Asta was planted by Furious George and I had to wonder if he had been drinking before he planted. Asta was only supposed to hold 3 pumpkin plants, but George discovered he still had three plants left when he was done with the pumpkins, so he put those in as well. "What were those," I asked.
I have no fucking idea," said my small and hairy assistant.
So, like the great Zucchini debacle of a few years back, I guess we'll wait and see what we get. This should be interesting. (Transplant shock again, even though they look like George drove over them with a Kubota Tractor.)
FURIOUS GEORGE FAKING A LOOK OF SHAME:
FURIOUS GEORGE REACTING WHEN I TELL HIM HE SHOULD BE ASHAMED:
Mr. Bitterman begins his summer long journey of worry -- as he ponders temperatures, water, hail patterns, insects and the goddamned bunny who was sleeping in Asta this afternoon with the freshly planted pumpkins and mystery veg. The rabbit hardly seemed bothered by the Liquid Fence. (Which, oddly enough, Furious George uses as cologne.)
This summer's gardening hat -- and main gardening accessory.
First planting, 2019 -- Basil on the Back Porch. The big one is a plant I bought at Home Deport, surrounding it are four scrawny seedlings given to Becky by some one at school. They were just going to throw them out, but I want to bring them back to life. I'm just like that.
One of them is so scrawny you can barely see him in the barrel. She'll get all my attention this season, as I'm determined to see her flourish.
On to the big gardens tomorrow!
The frost warnings have finally gone for the week (Until, of course, all the little weather gurus suddenly discover one late this week that they missed. That missage won't prevent them from saying "As I predicted … Little bastards.)
So, Monday, I begin to plant. Everything this year will be grown from seed (including little purple potatoes), except the Sweet 100 tomatoes and Sweet Potatoes -- if we can find them at Wally World.
This year, it will be tomatoes and acorn squash, cucumbers and cucumber bushes, Oaxacan chiles and Hatch Chiles, Christmas Lima beans, sunflowers and garlic, basil, lavender and a ton of wildflowers in the butterfly garden.
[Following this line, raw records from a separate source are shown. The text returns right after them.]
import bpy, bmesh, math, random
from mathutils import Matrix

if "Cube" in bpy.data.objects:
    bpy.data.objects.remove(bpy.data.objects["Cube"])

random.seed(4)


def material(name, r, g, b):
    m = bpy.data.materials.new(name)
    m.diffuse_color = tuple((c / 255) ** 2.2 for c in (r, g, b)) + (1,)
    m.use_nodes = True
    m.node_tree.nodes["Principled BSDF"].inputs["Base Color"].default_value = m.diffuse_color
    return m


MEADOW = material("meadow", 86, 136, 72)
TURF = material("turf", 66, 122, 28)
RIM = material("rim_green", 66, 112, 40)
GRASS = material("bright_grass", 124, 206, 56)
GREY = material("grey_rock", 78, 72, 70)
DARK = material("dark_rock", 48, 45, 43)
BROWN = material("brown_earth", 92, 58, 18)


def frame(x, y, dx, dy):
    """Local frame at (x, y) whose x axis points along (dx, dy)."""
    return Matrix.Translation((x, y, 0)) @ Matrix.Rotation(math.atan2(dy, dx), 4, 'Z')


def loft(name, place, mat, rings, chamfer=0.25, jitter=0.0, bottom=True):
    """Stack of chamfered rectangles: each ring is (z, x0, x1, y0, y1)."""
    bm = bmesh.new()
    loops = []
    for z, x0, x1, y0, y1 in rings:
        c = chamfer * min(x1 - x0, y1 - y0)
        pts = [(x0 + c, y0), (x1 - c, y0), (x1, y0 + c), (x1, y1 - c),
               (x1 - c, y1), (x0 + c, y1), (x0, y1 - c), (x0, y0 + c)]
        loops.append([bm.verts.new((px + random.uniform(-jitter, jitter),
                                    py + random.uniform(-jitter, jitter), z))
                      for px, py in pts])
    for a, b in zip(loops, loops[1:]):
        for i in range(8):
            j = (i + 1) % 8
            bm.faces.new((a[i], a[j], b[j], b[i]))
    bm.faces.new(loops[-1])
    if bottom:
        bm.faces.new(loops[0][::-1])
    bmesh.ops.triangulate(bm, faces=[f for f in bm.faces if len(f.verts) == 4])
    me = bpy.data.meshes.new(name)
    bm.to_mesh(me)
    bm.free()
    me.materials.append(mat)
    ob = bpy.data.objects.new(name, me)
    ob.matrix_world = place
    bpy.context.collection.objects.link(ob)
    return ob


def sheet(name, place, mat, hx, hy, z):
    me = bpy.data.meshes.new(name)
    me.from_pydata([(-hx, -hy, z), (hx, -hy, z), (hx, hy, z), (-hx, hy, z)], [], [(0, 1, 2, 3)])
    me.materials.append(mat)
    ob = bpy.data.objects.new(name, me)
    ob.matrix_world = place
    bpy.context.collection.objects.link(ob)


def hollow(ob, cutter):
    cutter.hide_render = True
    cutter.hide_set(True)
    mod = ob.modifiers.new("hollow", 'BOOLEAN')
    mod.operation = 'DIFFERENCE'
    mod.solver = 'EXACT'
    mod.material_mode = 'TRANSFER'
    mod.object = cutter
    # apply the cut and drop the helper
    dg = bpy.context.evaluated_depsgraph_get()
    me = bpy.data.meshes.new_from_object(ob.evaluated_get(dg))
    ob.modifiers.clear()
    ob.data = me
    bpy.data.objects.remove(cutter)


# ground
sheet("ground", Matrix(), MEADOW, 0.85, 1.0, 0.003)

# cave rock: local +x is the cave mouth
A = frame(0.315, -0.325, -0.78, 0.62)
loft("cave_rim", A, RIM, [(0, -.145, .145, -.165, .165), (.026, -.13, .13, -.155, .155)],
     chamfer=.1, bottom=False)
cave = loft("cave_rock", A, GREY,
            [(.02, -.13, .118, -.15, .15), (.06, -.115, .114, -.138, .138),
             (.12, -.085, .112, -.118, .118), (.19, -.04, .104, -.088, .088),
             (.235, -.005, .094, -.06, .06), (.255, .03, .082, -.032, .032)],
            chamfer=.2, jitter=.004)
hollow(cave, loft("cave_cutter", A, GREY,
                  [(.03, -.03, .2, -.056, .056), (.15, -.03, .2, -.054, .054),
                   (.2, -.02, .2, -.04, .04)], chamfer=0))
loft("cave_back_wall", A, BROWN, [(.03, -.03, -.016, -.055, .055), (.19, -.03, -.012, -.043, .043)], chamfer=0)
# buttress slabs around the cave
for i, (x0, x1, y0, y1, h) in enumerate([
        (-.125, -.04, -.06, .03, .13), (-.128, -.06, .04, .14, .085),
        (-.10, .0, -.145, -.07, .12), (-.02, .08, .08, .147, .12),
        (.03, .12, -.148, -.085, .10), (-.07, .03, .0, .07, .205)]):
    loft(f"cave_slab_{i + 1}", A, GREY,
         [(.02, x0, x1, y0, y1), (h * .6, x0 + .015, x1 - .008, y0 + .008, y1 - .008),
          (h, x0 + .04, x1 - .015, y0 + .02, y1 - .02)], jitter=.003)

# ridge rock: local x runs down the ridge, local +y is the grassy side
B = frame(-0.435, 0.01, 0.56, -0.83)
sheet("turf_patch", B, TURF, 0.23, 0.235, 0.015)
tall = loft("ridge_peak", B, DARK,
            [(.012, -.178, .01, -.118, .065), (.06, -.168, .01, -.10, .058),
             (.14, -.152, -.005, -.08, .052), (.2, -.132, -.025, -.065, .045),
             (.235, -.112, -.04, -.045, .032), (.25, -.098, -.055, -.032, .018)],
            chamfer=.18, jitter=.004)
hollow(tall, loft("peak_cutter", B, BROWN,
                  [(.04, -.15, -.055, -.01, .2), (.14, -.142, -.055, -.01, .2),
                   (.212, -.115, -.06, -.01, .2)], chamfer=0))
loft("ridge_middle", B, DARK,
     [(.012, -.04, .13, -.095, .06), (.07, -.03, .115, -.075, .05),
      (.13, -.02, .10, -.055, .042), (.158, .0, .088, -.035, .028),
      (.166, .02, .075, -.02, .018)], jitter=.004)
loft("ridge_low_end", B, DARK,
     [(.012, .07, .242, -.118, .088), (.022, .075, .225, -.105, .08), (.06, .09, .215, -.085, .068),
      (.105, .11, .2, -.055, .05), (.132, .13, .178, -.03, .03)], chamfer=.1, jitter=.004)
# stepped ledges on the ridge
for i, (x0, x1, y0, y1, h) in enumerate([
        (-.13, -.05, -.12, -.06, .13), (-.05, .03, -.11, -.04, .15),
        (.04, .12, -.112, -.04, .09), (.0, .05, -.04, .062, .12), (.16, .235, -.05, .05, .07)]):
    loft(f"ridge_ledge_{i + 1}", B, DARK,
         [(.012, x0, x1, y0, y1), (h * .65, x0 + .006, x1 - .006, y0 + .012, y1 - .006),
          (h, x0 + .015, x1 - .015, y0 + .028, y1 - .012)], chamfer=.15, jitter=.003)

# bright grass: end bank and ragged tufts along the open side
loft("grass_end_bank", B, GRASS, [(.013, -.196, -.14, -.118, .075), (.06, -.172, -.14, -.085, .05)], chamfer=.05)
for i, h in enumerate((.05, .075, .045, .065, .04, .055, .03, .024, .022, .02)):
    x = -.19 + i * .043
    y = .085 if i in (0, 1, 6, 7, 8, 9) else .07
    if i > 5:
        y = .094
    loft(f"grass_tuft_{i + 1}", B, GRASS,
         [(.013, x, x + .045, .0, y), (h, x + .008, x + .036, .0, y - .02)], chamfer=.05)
Bunny protection will be provided by Liquid Fence (a noxious smelling concoction available at Home Depot -- don't get it on you, you'll be a social pariah for days) and a homebrew of water, dish soap and castor oil (don't taste it -- you'll be in the bathroom for days.) I've also got some fencing that will go up and around the sunflowers until they've matured. Bunnies seem to love the shoots.
As for the notion that I'm turning into Mr. Natural, one of my longtime heroes, truth be told, I am beginning to resemble the fellow -- him and Wimpy, Popeye's hamburger loving friend. I see one or the other in the mirror each morning, it all depends on how I slept.
And, more and more I think he's right ...
TO THE GARDEN!!!